Title: The Wonderful Wizard of Oz
Author: Frank L. Baum
Quotation: “True courage is facing danger when you are afraid.”
Would recommend to: those who love adventure combined with a classic story.
There’s nothing like watching “The Wizard of Oz” on a rainy Saturday curled up in bed…except maybe reading it.
I instantly fell in love with “The Wonderful Wizard of Oz” by Frank L. Baum when I read it (I’ve even given it as a gift to a couple of people). The movie terrified me as a child (flying monkeys! Who thought that was a good idea?) But the book — the book was just perfect.
I’m assuming most people have seen the movie, but not too many people have read the book. (Isn’t that how it normally goes?) And while they are very similar, there are also some huge differences, such as the color of Dorothy’s shoes. The biggest surprise change is the ending however. Now I’m not going to ruin it, but I will say she doesn’t get home just by waking up from a dream.
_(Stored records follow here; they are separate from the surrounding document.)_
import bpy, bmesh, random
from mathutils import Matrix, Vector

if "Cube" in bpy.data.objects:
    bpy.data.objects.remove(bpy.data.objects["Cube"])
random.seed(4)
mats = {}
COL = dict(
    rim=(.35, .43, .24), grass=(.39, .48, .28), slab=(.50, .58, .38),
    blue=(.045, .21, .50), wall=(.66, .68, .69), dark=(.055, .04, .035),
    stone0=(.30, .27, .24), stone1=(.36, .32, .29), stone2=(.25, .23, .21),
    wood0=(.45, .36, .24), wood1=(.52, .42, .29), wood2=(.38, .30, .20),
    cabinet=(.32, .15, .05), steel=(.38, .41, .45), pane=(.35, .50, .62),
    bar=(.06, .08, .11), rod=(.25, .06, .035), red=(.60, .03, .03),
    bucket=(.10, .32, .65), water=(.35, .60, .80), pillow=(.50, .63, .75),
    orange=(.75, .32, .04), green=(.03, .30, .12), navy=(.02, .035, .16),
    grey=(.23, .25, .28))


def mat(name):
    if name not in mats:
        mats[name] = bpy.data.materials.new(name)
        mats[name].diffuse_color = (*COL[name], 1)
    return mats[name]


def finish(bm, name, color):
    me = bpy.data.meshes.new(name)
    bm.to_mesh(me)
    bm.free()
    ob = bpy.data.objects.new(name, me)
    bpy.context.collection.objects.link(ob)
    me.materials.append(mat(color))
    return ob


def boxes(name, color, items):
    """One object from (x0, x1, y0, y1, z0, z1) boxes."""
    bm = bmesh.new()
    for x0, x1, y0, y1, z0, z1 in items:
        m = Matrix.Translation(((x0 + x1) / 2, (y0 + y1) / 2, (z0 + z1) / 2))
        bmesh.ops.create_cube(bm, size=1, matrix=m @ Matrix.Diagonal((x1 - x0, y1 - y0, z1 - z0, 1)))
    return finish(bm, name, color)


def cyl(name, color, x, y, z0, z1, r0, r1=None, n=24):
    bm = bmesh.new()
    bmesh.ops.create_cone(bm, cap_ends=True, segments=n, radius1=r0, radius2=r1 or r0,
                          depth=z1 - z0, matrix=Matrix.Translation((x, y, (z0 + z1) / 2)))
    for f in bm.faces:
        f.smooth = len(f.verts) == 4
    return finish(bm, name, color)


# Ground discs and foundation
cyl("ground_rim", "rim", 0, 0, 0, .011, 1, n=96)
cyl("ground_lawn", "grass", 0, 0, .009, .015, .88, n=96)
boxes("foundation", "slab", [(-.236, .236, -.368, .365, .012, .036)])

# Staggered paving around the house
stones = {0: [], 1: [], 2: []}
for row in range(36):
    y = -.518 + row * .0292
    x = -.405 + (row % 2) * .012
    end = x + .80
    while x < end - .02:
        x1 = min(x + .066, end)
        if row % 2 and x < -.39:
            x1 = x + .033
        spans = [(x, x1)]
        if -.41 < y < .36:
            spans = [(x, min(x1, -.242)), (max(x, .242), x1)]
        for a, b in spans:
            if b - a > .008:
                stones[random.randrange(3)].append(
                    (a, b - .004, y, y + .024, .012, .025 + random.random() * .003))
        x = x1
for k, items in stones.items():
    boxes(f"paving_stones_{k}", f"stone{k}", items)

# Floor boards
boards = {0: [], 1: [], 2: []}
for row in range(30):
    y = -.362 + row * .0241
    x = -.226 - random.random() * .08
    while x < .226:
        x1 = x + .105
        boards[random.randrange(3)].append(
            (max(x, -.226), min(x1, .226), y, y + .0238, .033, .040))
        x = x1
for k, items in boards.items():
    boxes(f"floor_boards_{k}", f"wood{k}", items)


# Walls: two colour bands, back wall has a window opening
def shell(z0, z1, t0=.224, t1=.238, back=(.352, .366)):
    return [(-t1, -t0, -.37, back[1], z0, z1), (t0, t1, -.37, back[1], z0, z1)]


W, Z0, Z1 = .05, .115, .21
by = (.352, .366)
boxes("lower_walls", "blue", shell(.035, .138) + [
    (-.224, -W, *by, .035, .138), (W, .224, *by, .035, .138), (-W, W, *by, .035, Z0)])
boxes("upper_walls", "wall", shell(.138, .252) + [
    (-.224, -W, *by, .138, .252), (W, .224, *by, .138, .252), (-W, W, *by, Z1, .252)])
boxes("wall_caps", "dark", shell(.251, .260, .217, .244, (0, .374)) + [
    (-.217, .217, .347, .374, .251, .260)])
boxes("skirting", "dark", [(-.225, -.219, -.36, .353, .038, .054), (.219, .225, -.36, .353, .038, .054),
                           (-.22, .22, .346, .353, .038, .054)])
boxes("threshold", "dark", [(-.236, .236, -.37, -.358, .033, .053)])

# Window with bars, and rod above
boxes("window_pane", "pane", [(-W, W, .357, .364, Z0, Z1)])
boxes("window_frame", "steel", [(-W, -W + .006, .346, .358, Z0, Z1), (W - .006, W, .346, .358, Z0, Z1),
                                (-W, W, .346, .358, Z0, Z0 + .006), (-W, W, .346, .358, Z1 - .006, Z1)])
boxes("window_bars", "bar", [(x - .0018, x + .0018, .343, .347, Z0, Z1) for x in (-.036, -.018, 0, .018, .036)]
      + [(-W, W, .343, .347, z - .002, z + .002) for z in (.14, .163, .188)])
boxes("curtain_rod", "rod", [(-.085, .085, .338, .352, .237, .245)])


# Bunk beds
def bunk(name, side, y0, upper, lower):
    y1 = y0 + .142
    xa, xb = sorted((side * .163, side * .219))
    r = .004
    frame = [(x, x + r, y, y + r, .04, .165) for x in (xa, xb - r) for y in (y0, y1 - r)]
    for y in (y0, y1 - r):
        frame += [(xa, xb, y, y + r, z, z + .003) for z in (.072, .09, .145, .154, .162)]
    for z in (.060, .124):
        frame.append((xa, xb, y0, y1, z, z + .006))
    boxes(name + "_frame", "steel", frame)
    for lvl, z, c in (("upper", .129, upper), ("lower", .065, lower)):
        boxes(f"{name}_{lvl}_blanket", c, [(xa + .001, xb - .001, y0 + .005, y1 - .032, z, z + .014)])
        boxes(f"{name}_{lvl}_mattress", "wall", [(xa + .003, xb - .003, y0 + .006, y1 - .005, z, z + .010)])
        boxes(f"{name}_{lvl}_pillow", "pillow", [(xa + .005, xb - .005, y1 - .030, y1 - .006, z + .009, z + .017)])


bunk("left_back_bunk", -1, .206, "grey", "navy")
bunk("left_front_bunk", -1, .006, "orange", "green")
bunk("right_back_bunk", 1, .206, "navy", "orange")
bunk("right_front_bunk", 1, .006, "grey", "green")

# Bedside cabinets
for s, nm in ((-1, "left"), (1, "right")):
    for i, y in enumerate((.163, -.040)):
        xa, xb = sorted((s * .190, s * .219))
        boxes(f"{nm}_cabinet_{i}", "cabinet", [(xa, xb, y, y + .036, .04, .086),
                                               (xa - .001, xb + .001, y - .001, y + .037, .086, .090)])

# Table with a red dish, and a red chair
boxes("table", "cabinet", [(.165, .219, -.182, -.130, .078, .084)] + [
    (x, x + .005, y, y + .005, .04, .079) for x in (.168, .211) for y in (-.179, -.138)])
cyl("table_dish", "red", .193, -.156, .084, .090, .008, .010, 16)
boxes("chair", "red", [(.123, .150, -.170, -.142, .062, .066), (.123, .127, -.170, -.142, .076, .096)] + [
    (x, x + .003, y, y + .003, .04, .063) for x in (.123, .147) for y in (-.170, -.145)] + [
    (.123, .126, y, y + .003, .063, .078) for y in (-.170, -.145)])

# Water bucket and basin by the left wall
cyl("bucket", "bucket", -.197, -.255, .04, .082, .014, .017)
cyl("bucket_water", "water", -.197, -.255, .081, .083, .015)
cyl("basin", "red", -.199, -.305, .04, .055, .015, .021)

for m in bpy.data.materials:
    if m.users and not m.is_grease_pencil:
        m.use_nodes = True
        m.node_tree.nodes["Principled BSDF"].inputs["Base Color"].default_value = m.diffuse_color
Originally, the book was written as commentary on the populist movement that was spreading through the nation between the late 1890s and early 1900s. It was the turn of the century and farmers and laborers alike formed the People’s Party that discussed issues involving land, railroads, money and more. Dorothy’s aunt and uncle own a farm to represent the People (farmers) and the Yellow Brick Road represents the debates going on about using gold or silver currency.
I really enjoyed reading about Oz because I understood the deeper meaning of the novel with all the footnotes included in my edition. I love love love history and reading about it in a fun format makes it all the more interesting to me.
I think if you’re a fan of the movie and would like to know more about Dorothy and what Oz really represents, you should definitely pick a copy up for yourself. It’s a short read packed with a great tale.